God’s House

First German MethodistAs some of you know, Church of the Village is vacating a building on St. Marks Place in the East Village so that a new Korean United Methodist Church, Broken Builders, can have a home. On January 27, we conducted our last Spanish-language worship service in this building for the foreseeable future. In about a month, my husband and I will move out of our first New York City apartment, which is in the same building. And in a few weeks, our friends in the basement, the Interfaith Assembly on Homelessness and Housing, will be leaving their home here. It is a difficult thing to leave.

As we sat in the sanctuary at the last Spanish worship, I found myself thinking about all the significant spiritual events that have occurred in this place. One of our District Superintendents, Jim Moore, recently showed me a black and white photo of young German immigrants standing outside our St. Marks Place building. There was a young woman with dark curled hair. Rev. Moore pointed to her and said, “That’s my mom.” If you’ve ever looked closely at the stone engraving above the stained glass outside this building, you may have noticed that it reads “First German Methodist Episcopal Church”. Our little East Village church building began as a sanctuary for Methodist German immigrants in the East Village.  Then the demographics changed, and at some point, it became a Spanish-speaking, mostly Puerto Rican church. Today, the neighborhood is becoming more and more East Asian American young professionals, with new and delicious Taiwanese, Korean, Chinese, and Japanese eating establishments cropping up every few months. And soon the church will meet that new trend and become a Korean and English language church.

While we have a lot of emotions about handing over the property to another church, one of those emotions is gratitude. It is amazing to think of how many Methodists looked out of these stained-glass windows, how many people had significant faith moments in this sanctuary, how many children and adults were baptized at this altar, how many couples were married within these walls, how many saints were buried from these stone steps. All were Methodists. All prayed the Lord’s Prayer. All said familiar words for communion. All sang some of the same hymns. But first we Methodists of St. Marks Place prayed in German. Then we prayed in Spanish, and soon we will pray in Korean.

Seeing that photo of Rev. Moore’s German-speaking mother helped me to put our transition in context. This building that we have grown to love and rely on once meant as much or more to another Methodist community. At some point, that community gave this building up to be used for ministry to a new population that had moved into the neighborhood. That must have been a bittersweet experience. I know because it is what we are experiencing now. Today, we and the people we remember are the folks standing in a black and white photo outside of this building offering our sacred space to the ministry that will be relevant in today’s East Village. One day, the neighborhood will change again, and the Korean church will hand it to the next relevant ministry. And it will go on and on like that, as long as we are willing to humbly allow the spirit of God to work in our denomination.
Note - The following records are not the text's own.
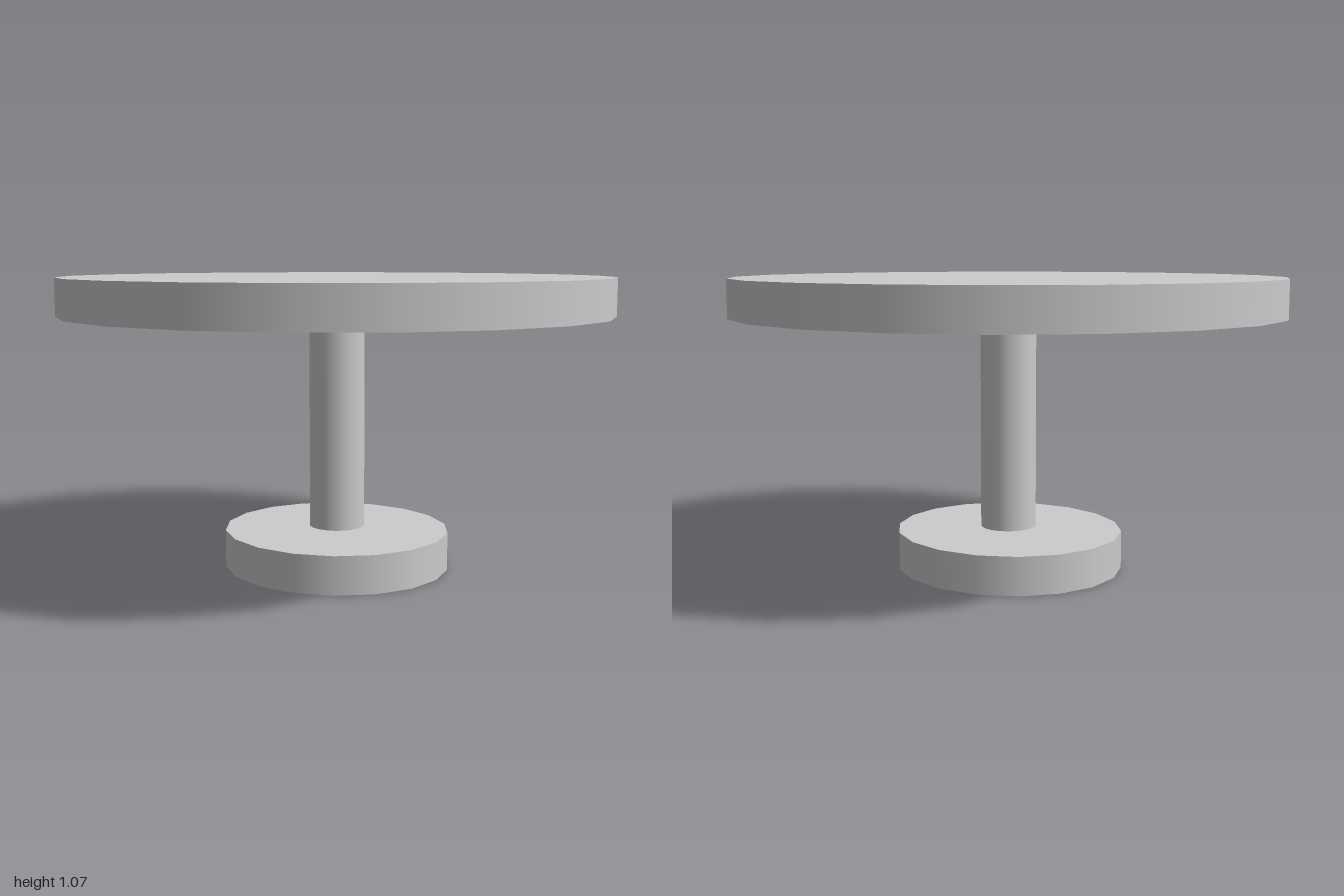
import * as THREE from 'three';

const material = new THREE.MeshStandardMaterial({ color: 0xcccccc });

// Upright disc or post between two heights, with its own x and z radii
function drum(name, rx, rz, y0, y1, sides, x = 0) {
  const geometry = new THREE.CylinderGeometry(1, 1, y1 - y0, sides);
  geometry.rotateY(Math.PI / 2); // a corner points along x
  geometry.scale(rx, 1, rz);
  const mesh = new THREE.Mesh(geometry, material);
  mesh.name = name;
  mesh.position.set(x, (y0 + y1) / 2, 0);
  return mesh;
}

export function createModel() {
  const table = new THREE.Group();
  table.name = 'pedestalTable';
  table.add(
    drum('tableTop', 1, 1, 0.932, 1.07, 20),
    drum('column', 0.102, 0.102, 0.147, 0.932, 20, 0.003),
    drum('base', 0.41, 0.432, 0, 0.138, 18),
  );
  return table;
}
I think our mistake is that, in our churches and in our lives, we often assume that what is good for now is good forever. God’s purposes for us now are God’s purposes for us always. But the nature of nature is change. And accepting that doesn’t mean we forget the ways in which God has loved us and revealed herself to us in our past and present.

There is a Buddhist metaphor of a boat crossing a river. In this metaphor, the boat that takes you across the river is Buddhist teaching and practice. The point, though, is not the boat. The point is to get across the river. The boat is just the tool you use to get there. Once you get across, you leave the boat behind because you don’t need it anymore.

For many people, these bricks and stained glass and stone have been a beloved and precious boat. For some of us in our lives, perhaps a relationship or a job or an ambition has been a boat that has gotten us to a new place. And, with deep appreciation and gratitude and some grief, we may find that we need to leave that boat behind for the next leg of the journey. And hopefully, our hearts will come to understand that this is ok, that we can live and leave beauty and goodness behind, knowing that there is one thing in our life that will always be constant—God’s love.

I end with parts of Psalm 84, in honor of this building on St. Marks Place. It is a psalm of love for God’s temple in Jerusalem.

1How lovely is your dwelling place, O Lord of hosts!

2My soul longs, indeed it faints for the courts of the Lord; my heart and my flesh sing for joy to the living God.

3Even the sparrow finds a home, and the swallow a nest for herself, where she may lay her young, at your altars, O Lord of hosts, my King and my God.

4Happy are those who live in your house, ever singing your praise. Selah

5Happy are those whose strength is in you, in whose heart are the highways to Zion.

10For a day in your courts is better than a thousand elsewhere. I would rather be a doorkeeper in the house of my God than live in the tents of wickedness.

11For the Lord God is a sun and shield; she bestows favor and honor. No good thing does the Lord withhold from those who walk uprightly.

12O Lord of hosts, happy is everyone who trusts in you.

Psalm 84:1-5, 10-12


(This was originally shared as a devotion on one of Church of the Village’s Wednesday morning prayer calls. Join us any Wednesday morning at 7am for 20 minutes of devotion and prayer. Ph: (559)546-1200, Code: 533-689-191#)